“We all saw the lines during the PPE and existing law does not provide enough guidance on polling place and vote center decisions made by election officials,” said Secretary Reagan. “We’ve discussed several ideas related to decreasing wait times, and Senator Quezada’s legislation seems like a good step in the right direction and I would urge its passage.”
Last October the voter registration deadline for the general election fell on Columbus Day, creating a potential patchwork of deadlines across the state because various counties are open or closed on that day. S.B. 1307 by Senator Kavanagh seeks to solve the problem by moving the registration deadline to the following business day. The bill also moves the deadline that Presidential electors must be filed to later in the year.
“We discovered a couple of instances where statutory constraints caused needless headaches during a busy year,” Ms. Reagan said. “This simple cleanup bill will make it better for voters, candidates and political stakeholders moving forward.”
Arizona law encourages sham candidacies by only requiring someone to be registered with a particular political party at the time they file their petitions. Senator John Kavanagh’s bill SB 1200 closes the loophole and would require candidates to be continuously-registered member of any political party
“We shouldn’t allow candidates the opportunity to game the system,” Reagan continued. “It’s silly that any candidate could change parties halfway through and confuse voters as to their true intentions.”
SB 1200 also includes a provision that bars candidates from running for more than one federal office at the same time, excluding presidential candidates.

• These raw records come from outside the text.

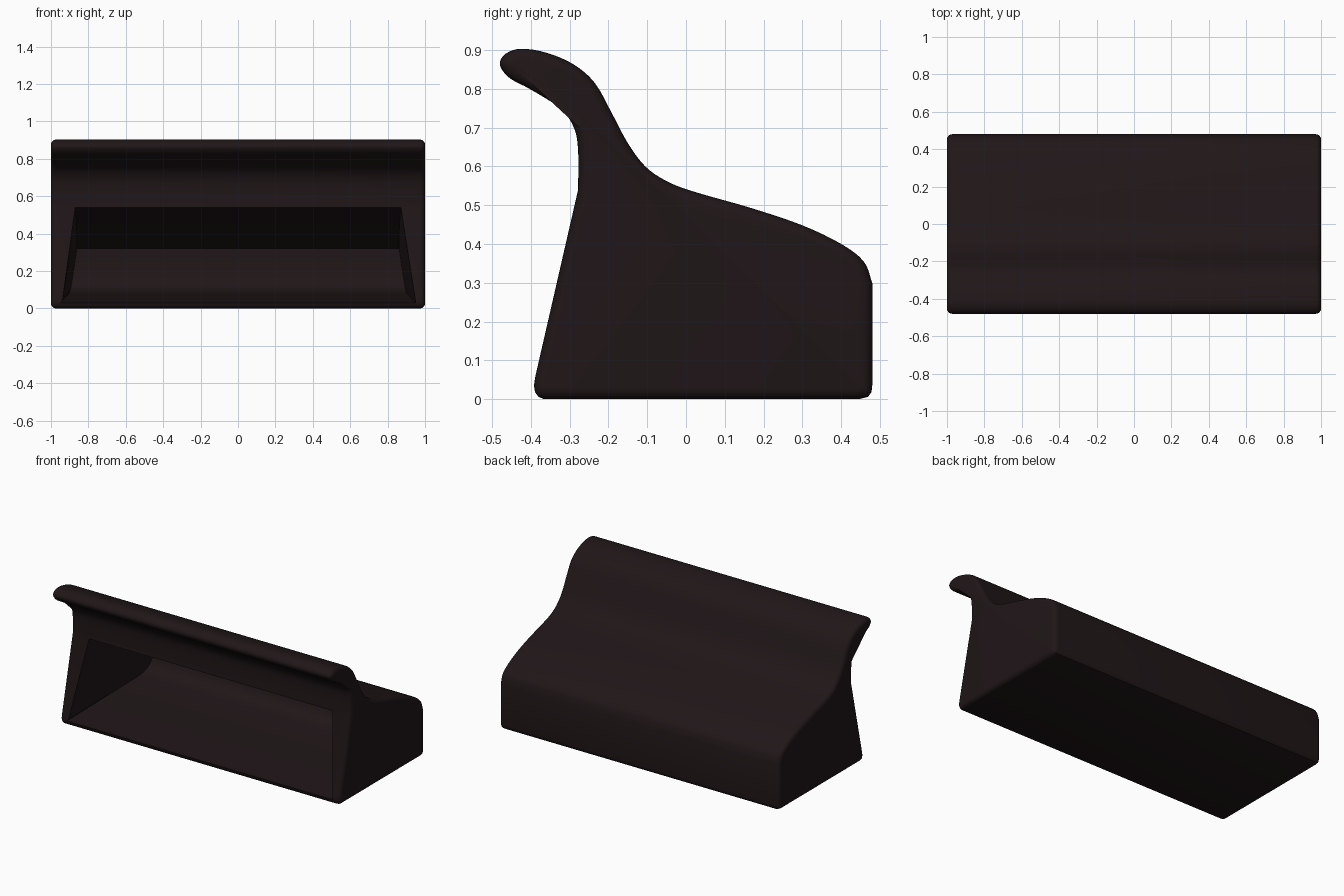
import bpy, bmesh, math
from mathutils import Vector

if "Cube" in bpy.data.objects:
    bpy.data.objects.remove(bpy.data.objects["Cube"])


def spline(pts, n=4):
    """Catmull-Rom curve through 2D points."""
    p = [Vector(q) for q in pts]
    p = [2 * p[0] - p[1]] + p + [2 * p[-1] - p[-2]]
    out = []
    for a, b, c, d in zip(p, p[1:], p[2:], p[3:]):
        for i in range(n):
            t = i / n
            out.append(0.5 * (2 * b + (c - a) * t + (2 * a - 5 * b + 4 * c - d) * t * t
                              + (3 * b - a - 3 * c + d) * t ** 3))
    return out + [p[-2]]


def inset(loop, d):
    """Move a clockwise loop inward by d."""
    out = []
    for i, p in enumerate(loop):
        a = (p - loop[i - 1]).normalized()
        b = (loop[(i + 1) % len(loop)] - p).normalized()
        n = Vector((a.y + b.y, -a.x - b.x)).normalized()
        out.append(p + n * d)
    return out


def loft(name, rings):
    """Skin closed rings of 3D points and cap both ends."""
    bm = bmesh.new()
    vs = [[bm.verts.new(c) for c in ring] for ring in rings]
    k = len(vs[0])
    for r0, r1 in zip(vs, vs[1:]):
        for i in range(k):
            bm.faces.new((r0[i], r0[(i + 1) % k], r1[(i + 1) % k], r1[i]))
    bm.faces.new(vs[0][::-1])
    bm.faces.new(vs[-1])
    bmesh.ops.recalc_face_normals(bm, faces=bm.faces)
    me = bpy.data.meshes.new(name)
    bm.to_mesh(me)
    bm.free()
    ob = bpy.data.objects.new(name, me)
    bpy.context.collection.objects.link(ob)
    return ob


# Side profile (y, z): curled lip, sweeping top, block base
curve = spline([(-.278, .54), (-.278, .64), (-.289, .70), (-.325, .75), (-.40, .798),
                (-.455, .828), (-.48, .862), (-.465, .89), (-.425, .903), (-.36, .893),
                (-.29, .863), (-.235, .815), (-.19, .735), (-.15, .66), (-.105, .60),
                (-.05, .562), (.02, .535), (.17, .492), (.3, .448), (.4, .40),
                (.458, .355), (.48, .30)])
base = [(.48, .035), (.478, .018), (.469, .006), (.445, 0),
        (-.365, 0), (-.38, .006), (-.389, .018), (-.392, .035), (-.388, .06)]
profile = curve + [Vector(p) for p in base]

# Body with rounded ends
R, STEPS = .028, 5
ends = [(1 - R + R * math.sin(a), R * (1 - math.cos(a)))
        for a in (math.pi / 2 * i / STEPS for i in range(STEPS + 1))]
sections = [(-x, d) for x, d in reversed(ends)] + ends
body = loft("body", [[(x, p.x, p.y) for p in inset(profile, d)] for x, d in sections])

# Hollow behind the front opening, tapering inward and upward
hollow = [Vector(p) for p in [(-.6, .03), (-.39, .03), (.28, .08)]]
hollow += spline([(.32, .088), (.365, .115), (.39, .16), (.40, .21)], 3)
hollow += [Vector(p) for p in [(.40, .32), (.2, .40), (0, .465), (-.278, .54), (-.6, .54)]]


def half_width(p):
    return .955 - .157 * p.y - .06 * max(0, p.x + .39 - .22 * p.y)


cutter = loft("hollow_cutter", [[(s * half_width(p), p.x, p.y) for p in hollow]
                                for s in (-1, 1)])
cutter.hide_render = True
cutter.hide_viewport = True
mod = body.modifiers.new("hollow", 'BOOLEAN')
mod.operation = 'DIFFERENCE'
mod.solver = 'EXACT'
mod.object = cutter

bpy.context.view_layer.objects.active = body
body.select_set(True)
bpy.ops.object.modifier_apply(modifier=mod.name)
bpy.data.objects.remove(cutter)
bpy.ops.object.shade_smooth_by_angle(angle=math.radians(35))

# Dark brown finish
mat = bpy.data.materials.new("dark_brown")
mat.diffuse_color = (.014, .008, .009, 1)
mat.use_nodes = True
mat.node_tree.nodes["Principled BSDF"].inputs["Base Color"].default_value = mat.diffuse_color
body.data.materials.clear()
body.data.materials.append(mat)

“Last year we saw a candidate file for both the U.S. Senate and U.S. House of Representatives, said Reagan. “Arizona law prevents that from happening for state and local races. We feel that federal candidates should be subject to the same rules. While it might be cost-effective to have the same elected official serve in both the U.S. House and Senate simultaneously, I suspect it might be unconstitutional.”
Other election-related bills include:
SB 1305 – Senator Kavanagh
Voting equipment vendors do not necessarily comply with all laws governing ballots and accessible voting equipment. This bill would clarify that voting equipment must comply with state law and the AZSOS procedures manual, including ballot content, format and display.
SB 1238 – Senator Kavanagh
Clarify that early ballot return envelopes must be opaque and not reveal a voter’s vote choices through the envelope.
SB 1306 – Senator Kavanagh
Not all counties immediately report results by what kind of ballot (early, polling place or provisional) which causes voter and media confusion. This bill would require election results to be electronically transmitted in a uniform format statewide.
Secretary Reagan strongly supports HB 2273 (Representative Clark) which would appropriate $2.0 million to the Secretary of State’s office to provide grants to Arizona’s counties for election data systems security improvements. In addition, the bill allows the AZSOS to retain up to $500,000 for cyber security improvements to its own statewide election data systems.
“Our election systems are under attack each day,” Secretary Reagan revealed. “Just last year, our statewide system successfully prevented unauthorized access into the statewide voter registration database. If we want to ensure our data remains secure, we must continue to invest in our defense mechanisms.”
“While this list of legislative priorities will help move things in the right direction, we’re also looking forward to our bringing County Recorders and local election administrators together to suggest revisions and come to a consensus on needed changes to the Election Procedures Manual which should begin shortly.”